I’m reading a book right now that, like the debate about the list of books for feminist readers of YA in Anne’s post, raises questions about conventions.

The Tough Guide to Fantasyland by Diana Wynne Jones covers everything from ADEPTS to ZOMBIES and includes travel guide icons both typical (Food, Lodging) and atypical (Evil, Magic) as well as Official Management Terms, defined as “words which the management has dreamed up for use every time a certain thing, fact, sensation, or person is mentioned.” In Fantasyland, for example, stew (an almost ubiquitous food) is always thick and savory; you get a sense of wrongness or a feeling of being watched when assassins are approaching; and the occupants of hovels always eke out a wretched existence.

Most kinds of writing have conventions, certainly, just as most occupations and avocations have shared vocabulary.

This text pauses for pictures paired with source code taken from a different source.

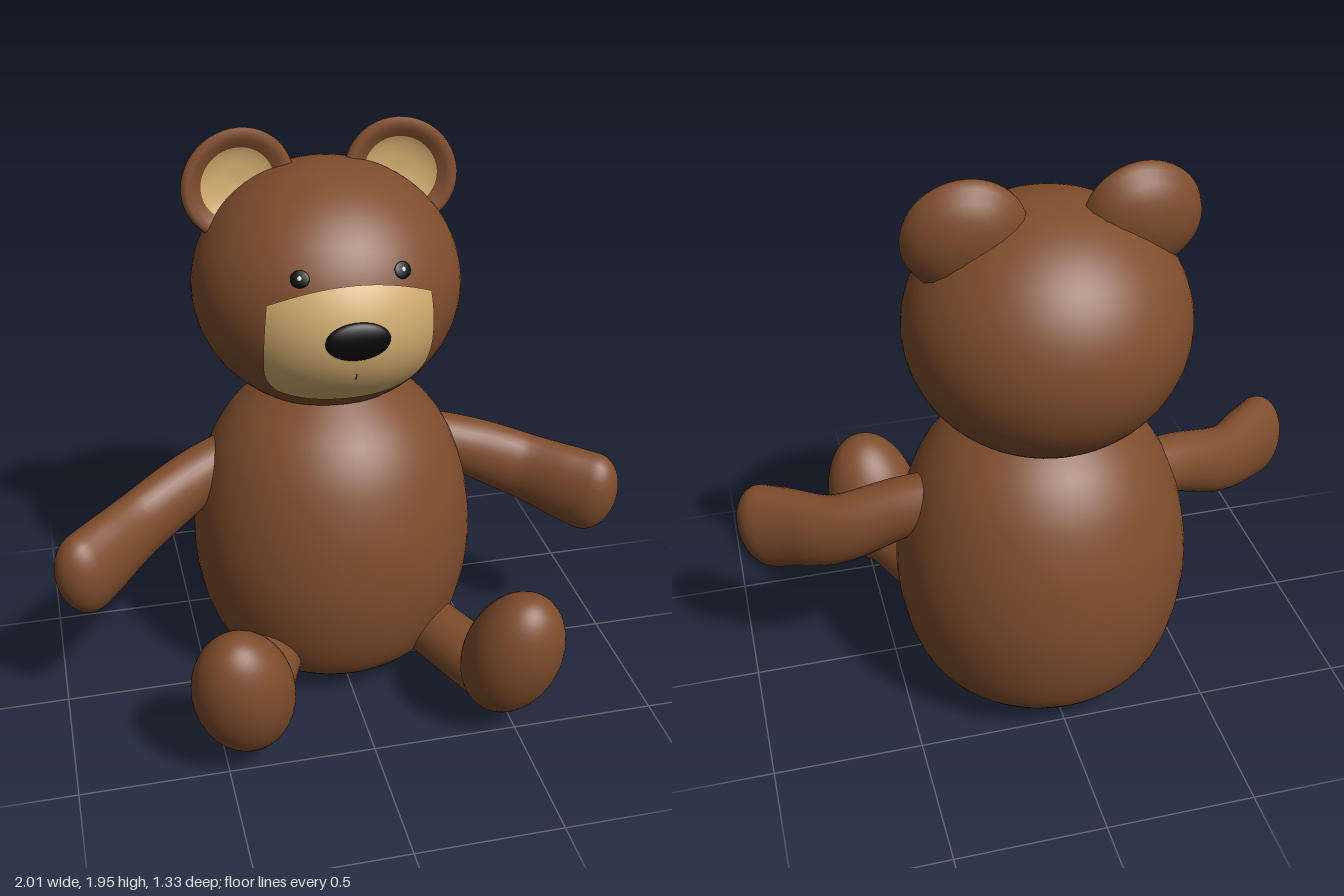
import * as THREE from 'three';

const flat = (name, color) => {
  const m = new THREE.MeshStandardMaterial({ color });
  m.name = name;
  return m;
};

export function createModel() {
  const group = new THREE.Group();
  const fur = flat('brownFur', 0x7f4d2d);
  const tan = flat('tanFur', 0xd2ac70);
  const black = flat('black', 0x060606);
  const white = flat('white', 0xf4f4f4);

  const add = (name, geometry, material, pos = [0, 0, 0], parent = group) => {
    const mesh = new THREE.Mesh(geometry, material);
    mesh.name = name;
    mesh.position.set(...pos);
    parent.add(mesh);
    return mesh;
  };
  const ellipsoid = (rx, ry, rz, seg = 32) =>
    new THREE.SphereGeometry(1, seg, Math.round(seg * 0.7)).scale(rx, ry, rz);
  const lathe = (profile, seg = 48) =>
    new THREE.LatheGeometry(profile.map(p => new THREE.Vector2(...p)), seg);

  // Limb swept through points [x, y, z, half width, half height], with a rounded far end
  const limb = (points, round) => {
    const curve = new THREE.CatmullRomCurve3(points.map(p => new THREE.Vector3(p[0], p[1], p[2])), false, 'centripetal');
    const length = curve.getLength(), rings = 48, sides = 28, pos = [], index = [];
    const up = new THREE.Vector3(0, 1, 0);
    for (let i = 0; i <= rings; i++) {
      // Rings crowd towards the far end so its cap is smooth
      const t = 1 - Math.pow(1 - i / rings, 2);
      const c = curve.getPoint(t), dir = curve.getTangent(t);
      const side = dir.clone().cross(up).normalize(), top = side.clone().cross(dir);
      const f = t * (points.length - 1), k = Math.min(Math.floor(f), points.length - 2);
      const left = Math.min(1, (1 - t) * length / round);
      const cap = Math.sqrt(Math.max(0, 1 - (1 - left) ** 2));
      const w = THREE.MathUtils.lerp(points[k][3], points[k + 1][3], f - k) * cap;
      const h = THREE.MathUtils.lerp(points[k][4], points[k + 1][4], f - k) * cap;
      for (let j = 0; j < sides; j++) {
        const a = j / sides * Math.PI * 2;
        const p = c.clone().addScaledVector(side, Math.cos(a) * w).addScaledVector(top, Math.sin(a) * h);
        pos.push(p.x, p.y, p.z);
        if (i < rings) {
          const n = (j + 1) % sides, A = i * sides + j, B = i * sides + n;
          index.push(A, A + sides, B, B, A + sides, B + sides);
        }
      }
    }
    const g = new THREE.BufferGeometry();
    g.setAttribute('position', new THREE.Float32BufferAttribute(pos, 3));
    g.setIndex(index);
    g.computeVertexNormals();
    return g;
  };

  // Pear-shaped body
  const bodyCurve = new THREE.SplineCurve([
    [0.2, 0.005], [0.3, 0.045], [0.39, 0.12], [0.445, 0.23], [0.478, 0.38], [0.486, 0.53],
    [0.465, 0.7], [0.415, 0.86], [0.35, 0.97], [0.28, 1.04], [0.2, 1.1],
  ].map(p => new THREE.Vector2(...p)));
  const bodyProfile = [[0, 0], [0.19, 0], ...bodyCurve.getPoints(40).map(p => [p.x, p.y])];
  add('body', lathe(bodyProfile, 56).scale(1.02, 1, 1), fur, [0, 0, -0.17]);

  // Head
  const C = [-0.003, 1.425, -0.225], R = [0.454, 0.418, 0.44];
  const faceZ = (x, y) =>
    C[2] + R[2] * Math.sqrt(Math.max(0, 1 - ((x - C[0]) / R[0]) ** 2 - ((y - C[1]) / R[1]) ** 2));
  add('head', ellipsoid(...R, 64), fur, C);

  // Muzzle patch following the face with a soft bulge
  const muzzle = new THREE.PlaneGeometry(2, 2, 32, 32), mp = muzzle.attributes.position;
  for (let i = 0; i < mp.count; i++) {
    const u = mp.getX(i), v = mp.getY(i);
    const half = 0.278 - 0.012 * v * v - (v < 0 ? 0.04 * v ** 4 : 0);
    const top = 1.58 - 0.068 * u * u, bottom = 1.152 + 0.025 * u ** 4;
    const x = u * half - 0.003, y = THREE.MathUtils.lerp(bottom, top, (v + 1) / 2);
    mp.setXYZ(i, x, y, faceZ(x, y) + 0.005 + 0.028 * (1 - u ** 2) * (1 - v ** 2));
  }
  muzzle.computeVertexNormals();
  add('muzzle', muzzle, tan);

  // Nose and mouth line
  add('nose', ellipsoid(0.105, 0.064, 0.026), black, [-0.003, 1.413, 0.239]);
  const mouth = add('mouthLine', new THREE.BoxGeometry(0.004, 0.06, 0.004), black, [-0.003, 1.3, 0.222]);
  mouth.rotation.x = 0.26;

  // Eyes with tiny highlights
  for (const s of [-1, 1]) {
    const x = s * 0.164 - 0.002, y = 1.598, z = faceZ(x, y);
    const eye = new THREE.Group();
    eye.name = s > 0 ? 'leftEye' : 'rightEye';
    eye.position.set(x, y, z);
    eye.lookAt(x + (x - C[0]) / R[0] ** 2, y + (y - C[1]) / R[1] ** 2, z + (z - C[2]) / R[2] ** 2);
    group.add(eye);
    add('pupil', ellipsoid(0.031, 0.028, 0.007, 20), black, [0, 0, 0], eye);
    add('highlight', ellipsoid(0.008, 0.008, 0.003, 10), white, [0, 0.002, 0.006], eye);
  }

  // Ears: domed back, rounded rim, tan bowl
  for (const s of [-1, 1]) {
    const ear = new THREE.Group();
    ear.name = s > 0 ? 'leftEar' : 'rightEar';
    ear.position.set(s * 0.273 - 0.01, 1.77, -0.272);
    ear.rotation.set(-0.12, -s * 0.07, -s * 0.5);
    group.add(ear);
    const shell = [[0, -0.1], [0.05, -0.097], [0.1, -0.086], [0.145, -0.062], [0.176, -0.03],
      [0.187, 0], [0.184, 0.014], [0.17, 0.02], [0.148, 0.014], [0.121, -0.004]];
    const bowl = [[0.121, -0.004], [0.1, -0.015], [0.06, -0.025], [0, -0.029]];
    add('earShell', lathe(shell).rotateX(Math.PI / 2).scale(1.03, 0.97, 1), fur, [0, 0, 0], ear);
    add('earInside', lathe(bowl).rotateX(Math.PI / 2).scale(1.03, 0.97, 1), tan, [0, 0, 0], ear);
  }

  // Arms, posed slightly differently
  add('leftArm', limb([
    [0.3, 0.81, -0.21, 0.09, 0.095], [0.48, 0.765, -0.175, 0.092, 0.105],
    [0.69, 0.68, -0.125, 0.088, 0.125], [0.84, 0.64, -0.02, 0.095, 0.148], [0.985, 0.605, 0.085, 0.1, 0.165],
  ], 0.12), fur);
  add('rightArm', limb([
    [-0.3, 0.81, -0.23, 0.09, 0.095], [-0.48, 0.765, -0.155, 0.092, 0.105],
    [-0.69, 0.675, -0.05, 0.088, 0.125], [-0.83, 0.635, 0.07, 0.095, 0.148], [-0.975, 0.6, 0.2, 0.1, 0.165],
  ], 0.12), fur);

  // Legs and upright, splayed feet
  for (const s of [-1, 1]) {
    const name = s > 0 ? 'left' : 'right', off = 0.016;
    add(name + 'Leg', limb([
      [s * 0.23 + off, 0.19, -0.02, 0.105, 0.103], [s * 0.34 + off, 0.19, 0.24, 0.108, 0.104],
      [s * 0.45 + off, 0.19, 0.5, 0.11, 0.104],
    ], 0.08), fur);
    const foot = add(name + 'Foot', ellipsoid(0.169, 0.263, 0.155, 40), fur, [s * 0.458 + off, 0.327, 0.5]);
    foot.rotation.set(0.28, 0, -s * 0.15);
  }
  return group;
}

So when does convention become cliché? When do we depend too much on convention or cliché to do the emotional work that our characters and scenes should be doing instead?

Just as an exercise, try writing, in any genre, a scene heavily laden with overused words, phrases, and actions. Now rewrite the same scene with unexpected language. The key word is rewrite: my own first drafts are filled with flat language, clichés, filter words. Rereading those drafts, seeing my writing eke out a wretched existence, I am filled with a sense of wrongness. Revision is a chance to make my writing thick and savory.

And watch for other Tough Guides as listed in the front of Wynne Jones’s book, including The Tough Guide to Time Warps (out last century), The Tough Guide to the End of the World (coming soon), and The Tough Guide to Black Holes (unaccountably missing). Did I mention that the book makes me laugh out loud?